The Watchers Review: Forest Jump

Having worked as second-unit director on Old and Knock at the Cabin, Ishana Night Shyamalan learned at the hands of her father, M. Night, how to create atmosphere and scares. What she didn’t pick up — and one doesn’t once production has begun, if everything goes right — is his ability to write a script. Granted, her dad can, at times, be far from perfect in that department, but even the most ludicrous story by Shyamalan Senior (Lady in the Water is the correct answer) doesn’t have the plot holes and excess exposition of The Watchers. To be fair, some of that comes from the source material, a novel by A.M. Shine, and some feel like studio-mandated notes to eliminate any “confusing” parts.

Whatever the case, the unfortunate outcome is that while the younger Shyamalan takes a big swing with a crazy amount of mythology for her movie’s relatively simple set-up, she mostly misses. The best one can say is that there’s enough good stuff here to offer hope she’ll do better next time.

Fanning the Flames

Dakota Fanning plays Mina, an American expat working at a pet shop in Galway, Ireland. Tasked with delivering a rare bird to a zoo in Belfast, she follows her unreliable GPS into a deep forest that, much like the Blair Witch’s woods, appears to be actively disorienting her. As night falls, she follows a mysterious old woman into a one-room cabin with two other occupants and is swiftly debriefed with rules of survival. They are being watched through the cabin’s giant two-way mirror window by mysterious, dangerous beings that fear daylight. The creatures observe them as if watching reality TV, with an incessant curiosity that has them coming back every night. They must not turn their backs to the mirror at night, and if they hope to survive, they can only go outside during the day. Also, it’s probably a good idea to stay clear of the giant burrows found throughout the woods.

The mystery set-up is as simple as the answer is convoluted as all hell. Let’s just say Shyamalan clearly loves Lost just as much as her father’s works. There are a lot of plot points to juggle here, and a few fall to the ground with a thud, but some occasionally soar.

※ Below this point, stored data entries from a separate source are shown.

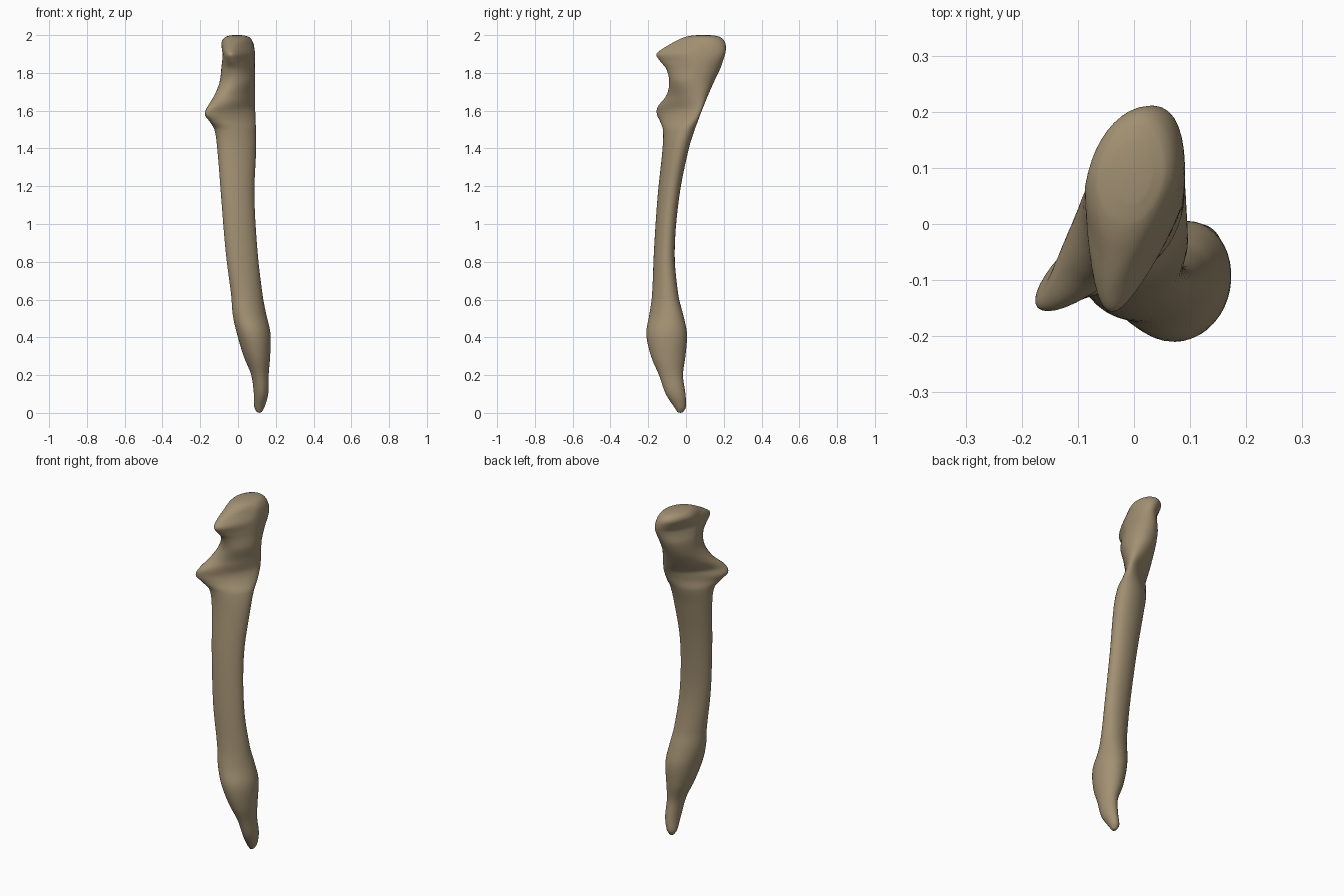
import bpy, bmesh, math

# Cross-sections from foot to top: z, x min, x max, y min, y max, shear (x shift towards the back)
rows = [
    (0.004, 0.100, 0.125, -0.045, -0.015, 0),
    (0.03, 0.086, 0.140, -0.062, -0.001, 0),
    (0.10, 0.084, 0.160, -0.107, -0.003, 0),
    (0.20, 0.070, 0.162, -0.143, -0.016, 0),
    (0.30, 0.030, 0.170, -0.185, -0.003, 0),
    (0.42, -0.006, 0.172, -0.210, 0.005, 0.01),
    (0.52, -0.028, 0.150, -0.194, -0.015, 0.02),
    (0.62, -0.036, 0.131, -0.180, -0.040, 0.02),
    (0.85, -0.065, 0.104, -0.170, -0.060, 0.02),
    (1.15, -0.090, 0.087, -0.150, -0.035, 0.02),
    (1.40, -0.110, 0.096, -0.124, 0.015, 0.03),
    (1.50, -0.125, 0.095, -0.122, 0.046, 0.05),
    (1.545, -0.152, 0.093, -0.138, 0.063, 0.09),
    (1.58, -0.176, 0.092, -0.154, 0.076, 0.112),
    (1.62, -0.162, 0.091, -0.150, 0.092, 0.105),
    (1.68, -0.126, 0.090, -0.104, 0.116, 0.06),
    (1.75, -0.098, 0.090, -0.089, 0.147, 0.02),
    (1.82, -0.091, 0.090, -0.104, 0.180, 0.02),
    (1.87, -0.090, 0.091, -0.143, 0.198, 0.035),
    (1.90, -0.090, 0.090, -0.156, 0.207, 0.04),
    (1.93, -0.093, 0.087, -0.120, 0.211, 0.035),
    (1.965, -0.088, 0.078, -0.060, 0.205, 0.02),
    (1.99, -0.068, 0.058, -0.005, 0.180, 0.01),
    (1.999, -0.040, 0.030, 0.040, 0.145, 0),
]
SIDES, STEPS = 40, 5


def spline(a, b, c, d, t):
    """Smooth blend from row b to row c, following z spacing."""
    h = c[0] - b[0]
    out = [b[0] + h * t]
    for k in range(1, 6):
        m0 = (c[k] - a[k]) / max(c[0] - a[0], 1e-6) * h
        m1 = (d[k] - b[k]) / max(d[0] - b[0], 1e-6) * h
        out.append((2*t**3 - 3*t*t + 1) * b[k] + (t**3 - 2*t*t + t) * m0
                   + (3*t*t - 2*t**3) * c[k] + (t**3 - t*t) * m1)
    return out


def ring(bm, row):
    z, x0, x1, y0, y1, s = row
    cx, cy, hx, hy = (x0 + x1) / 2, (y0 + y1) / 2, (x1 - x0) / 2, (y1 - y0) / 2
    rx = math.sqrt(max(hx * hx - s * s, (0.3 * hx) ** 2))
    # the elbow hook narrows towards its front tip
    taper = 0.3 * min(max((z - 1.76) / 0.1, 0), 1) * min(max((2 - z) / 0.05, 0), 1)
    pts = []
    for i in range(SIDES):
        a = 2 * math.pi * i / SIDES
        u, v = math.cos(a), math.sin(a)
        w = 1 + taper * min(v, 0) * 1.2
        pts.append(bm.verts.new((cx + rx * u * w + s * v, cy + hy * v, z)))
    return pts


# Bone: one continuous loft
bm = bmesh.new()
rings = []
n = len(rows)
for i in range(n - 1):
    a, b, c, d = rows[max(i-1, 0)], rows[i], rows[i+1], rows[min(i+2, n-1)]
    for j in range(STEPS):
        rings.append(ring(bm, spline(a, b, c, d, j / STEPS)))
rings.append(ring(bm, rows[-1]))
for lo, hi in zip(rings, rings[1:]):
    for i in range(SIDES):
        k = (i + 1) % SIDES
        bm.faces.new((lo[i], lo[k], hi[k], hi[i]))

# Rounded ends
for loop, z in ((rings[0], 0.0), (rings[-1], 2.0)):
    mid = sum((v.co for v in loop), loop[0].co * 0) / SIDES
    tip = bm.verts.new((mid.x, mid.y, z))
    for i in range(SIDES):
        bm.faces.new((loop[i], loop[(i + 1) % SIDES], tip))
bmesh.ops.recalc_face_normals(bm, faces=bm.faces)
for f in bm.faces:
    f.smooth = True

mesh = bpy.data.meshes.new("forearm_bone")
bm.to_mesh(mesh)
bm.free()
bone = bpy.data.objects.new("forearm_bone", mesh)
bpy.context.collection.objects.link(bone)

# Colour
mat = bpy.data.materials.new("bone_tan")
mat.diffuse_color = (0.36, 0.28, 0.17, 1)
mesh.materials.append(mat)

She draws portentous parallels to pets in cages, parrots that mimic, and 24-7 reality shows like Big Brother, but doesn’t have anything interesting to say about them beyond, “Hey, this thing is kind of similar to that thing!” The comparisons neither enlighten each other nor draw on real-life fears and pitfalls related to such things.

Trees Scrounge

While we’re talking real-life analogues versus fantasy, though, kudos for making an Irish forest look scary, with every single tree branch looking like it’s been carved into a large, stabby thorn. In fact, Ireland is one of the safest places to get lost in the woods, as literally none of the wildlife is capable of killing you. Stir in some pagan mythology, though, and all of a sudden, the imagination runs wild. Mystic runes suddenly appearing on car radio displays and smartphones may be overkill on the part of the supernatural forces, but perhaps electromagnetic anomalies simply explain everything.

Look, this is from a horror novel that has twin sisters named Lucy and Mina, and if you think that’s a gratuitously obvious tribute to Ireland’s own Bram Stoker, wait till you see the tributes to everything else. The creature effects are wonderful, splitting just the right amount of difference between seen and unseen, and The Watchers does scarier things with crows than I’ve seen in a while. But it also adds plot points that beggar belief. Are we truly to believe, for example, that after five months of captivity in a single room, nobody ever thought to look under the rug?

Coop Troupe

Fanning’s fine at the head of a mostly forgettable cast; besides her, the standout is acclaimed Irish stage actress Olwen Fouere as the longest-running captive of the Watchers. Filling out the room are Georgina Campbell and Oliver Finnegan, who are mostly there to deliver exposition and do the stupid things folks aren’t supposed to do in horror situations. Production design by Lola’s Ferdia Murphy is first-rate — Galway’s natural scenery lends a big assist, but the way the bunker they call “the coop” lights up at night against unfamiliar foliage to become a de facto TV set for evil voyeurs is gorgeously creepy.

If only the story weren’t so determined to over-explain everything, and in ways that leave plot holes as big as the Watchers’ burrows, at that. Most of it comes directly from the book, and we can perhaps hardly expect Shyamalan to exert Kubrickian disregard for fealty on her first time at bat. As her dad found out the hard way doing The Last Airbender, though, perhaps adaptation isn’t where Shyamalan’s talents are best put to use. It’s possible to imagine a more abstract director having irreverent, surreal fun with the material, but this one isn’t yet up to the challenge of making it a smart story.

The Big Question…

Ah, but does Ishana love twists as much as her dad? Let’s just say a lot depends on whether something you’ll totally see coming — way before any of the oblivious characters do — can constitute such a thing.

Grade: 2.5/5

The Watchers opens in theaters on June 7.